Twitter CEO Elon Musk has reportedly considered selling user names on the platform to boost revenue as he looks for ways to make the company profitable following his multi-billion dollar acquisition of the company late last year.
A user name on Twitter is a series of characters following the “@” sign and is used to identify every account on the platform. For example, former President Donald Trump’s user name is @realDonaldTrump.
The New York Times reported that the company has held discussions for weeks about selling some user names that have value — those of well-known public figures and brands.
It’s not clear where Twitter currently stands on the plan, the report said, adding that it also was not clear if the plan would target all user names or those whose accounts are inactive.
Since Musk’s $44 billion purchase of the company back in October, the serial entrepreneur has cut roughly 75% of the workforce at the company, started selling blue verification badges to users willing to pay a monthly subscription fee, and has looked at other ways of boosting revenue for the company.

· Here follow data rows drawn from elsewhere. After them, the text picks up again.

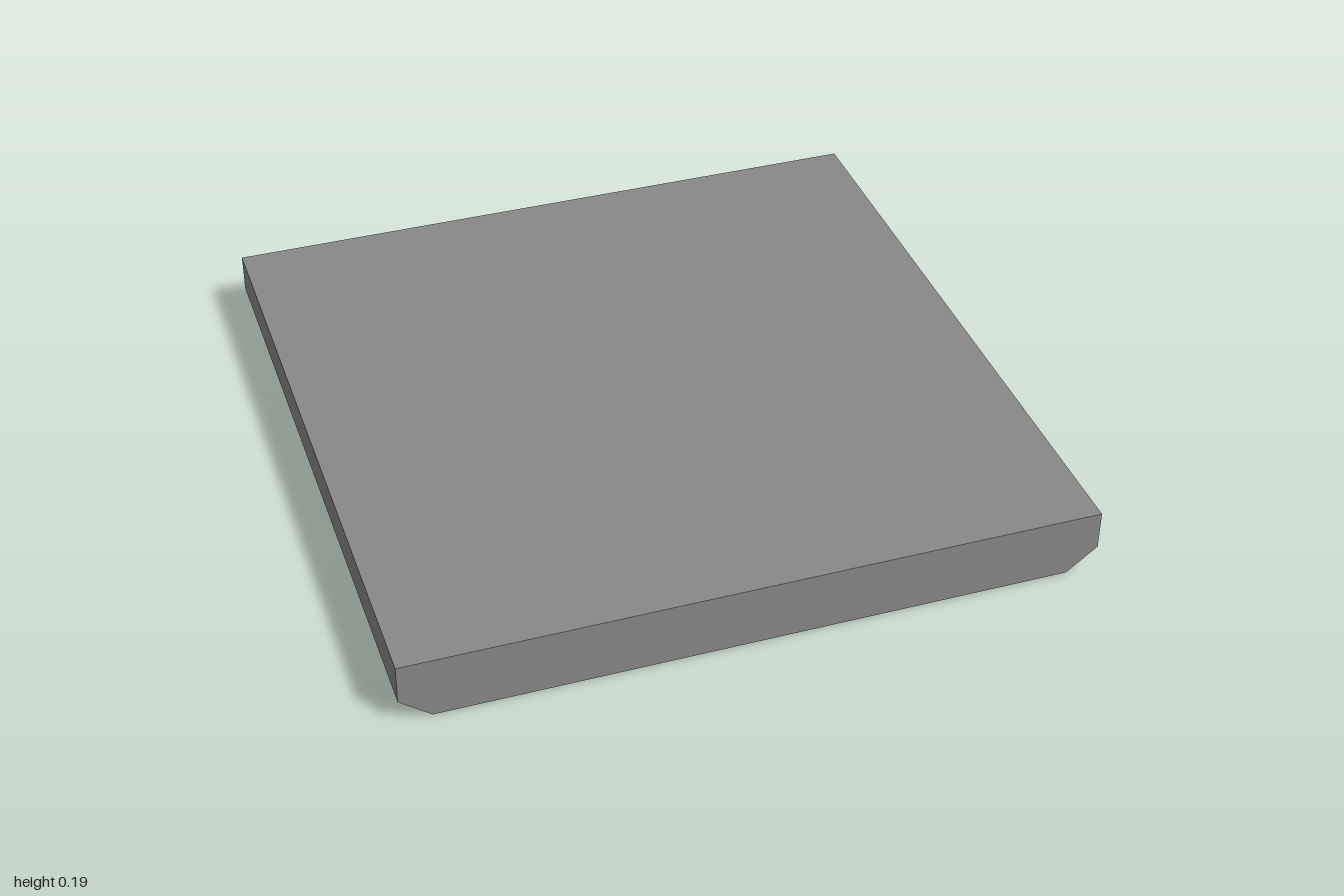
import * as THREE from 'three';

const bodyMaterial = new THREE.MeshStandardMaterial({ color: 0x888888, flatShading: true });
const floorMaterial = new THREE.MeshStandardMaterial({ color: 0x4d4d4d, flatShading: true });

const HEIGHT = 0.187, CHAMFER_Y = 0.07, BASE_X = 0.91, DEPTH = 0.046;

// recesses in the underside: centre z, half sizes of the opening, inset of the floor
const RECESSES = [
  { name: 'frontRecess', z: 0.67, hx: 0.51, hz: 0.21, inset: 0 },
  { name: 'middleRecess', z: 0, hx: 0.625, hz: 0.23, inset: 0.07 },
  { name: 'backRecess', z: -0.67, hx: 0.51, hz: 0.21, inset: 0 },
];

// four corners of a level rectangle, counter-clockwise from above
const ring = (hx, hz, y, z = 0) =>
  [[-hx, y, z + hz], [hx, y, z + hz], [hx, y, z - hz], [-hx, y, z - hz]];

const quad = (a, b, c, d) => [a, b, c, a, c, d].flat();

// walls between successive rings
function walls(rings) {
  const out = [];
  for (let k = 0; k < rings.length - 1; k++) {
    for (let i = 0; i < 4; i++) {
      const j = (i + 1) % 4;
      out.push(...quad(rings[k][i], rings[k][j], rings[k + 1][j], rings[k + 1][i]));
    }
  }
  return out;
}

function addMesh(group, name, geometry, material) {
  const mesh = new THREE.Mesh(geometry, material);
  mesh.name = name;
  group.add(mesh);
}

function surface(positions) {
  const geometry = new THREE.BufferGeometry();
  geometry.setAttribute('position', new THREE.Float32BufferAttribute(positions, 3));
  geometry.computeVertexNormals();
  return geometry;
}

const outline = (PathType, points) =>
  new PathType(points.map(([x, , z]) => new THREE.Vector2(x, z)));

export function createModel() {
  const model = new THREE.Group();
  model.name = 'floorTile';

  // slab sides, chamfered along left and right, with a flat top
  const base = ring(BASE_X, 1, 0);
  const top = ring(1, 1, HEIGHT);
  addMesh(model, 'slab', surface([
    ...walls([base, ring(1, 1, CHAMFER_Y), top]),
    ...quad(...top),
  ]), bodyMaterial);

  // underside with openings, and a shallow recess with a dark floor in each
  const underside = outline(THREE.Shape, base);
  for (const { name, z, hx, hz, inset } of RECESSES) {
    const opening = ring(hx, hz, 0, z);
    const floor = ring(hx - inset, hz - inset, DEPTH, z);
    underside.holes.push(outline(THREE.Path, opening));
    addMesh(model, `${name}Walls`, surface(walls([floor, opening])), bodyMaterial);
    addMesh(model, `${name}Floor`, surface(quad(...floor.reverse())), floorMaterial);
  }
  addMesh(model, 'underside', new THREE.ShapeGeometry(underside).rotateX(Math.PI / 2), bodyMaterial);

  return model;
}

Employees at the social media platform no longer have access to commuter benefits or meal allowances, even though coffee and snacks will continue to be available in the office, according to an email seen by Platformer Managing Editor Zoe Schiffer.
Musk has made headlines for pivoting the culture of Twitter toward a rigorous focus he says is meant to improve the platform. The world’s second-richest man told remaining workers that they should expect “extremely hardcore” hours should they desire to stay at the company. He added that Twitter would become “much more engineering-driven,” implying a move away from a “design and product management” emphases.
Musk has started asking employees to pay for lunches, a benefit that had previously been free, according to a report from The New York Times published two months ago. He revealed that lunches had cost more than $400 “per lunch served” since “almost no one came to the office.”
When accused of lying about the figure by a former employee, Musk said that average occupancy was below 10% at the San Francisco office even as Twitter spent more than $13 million per year on food services for the headquarters. “There are more people preparing breakfast than eating breakfast,” he said. “They don’t even bother serving dinner, because there is no one in the building.”
The social media company has also started selling kitchen equipment and furniture from the San Francisco office. Items for sale include La Marzocco espresso machines and Rotisol rotisserie ovens, as well as commercial blenders and grinders, refrigerators, grills and griddles, fryers, braising pans, and pizza ovens, according to a list posted by Heritage Global Partners, a company that conducts auctions for downsizing businesses.
Ben Zeisloft contributed to this report.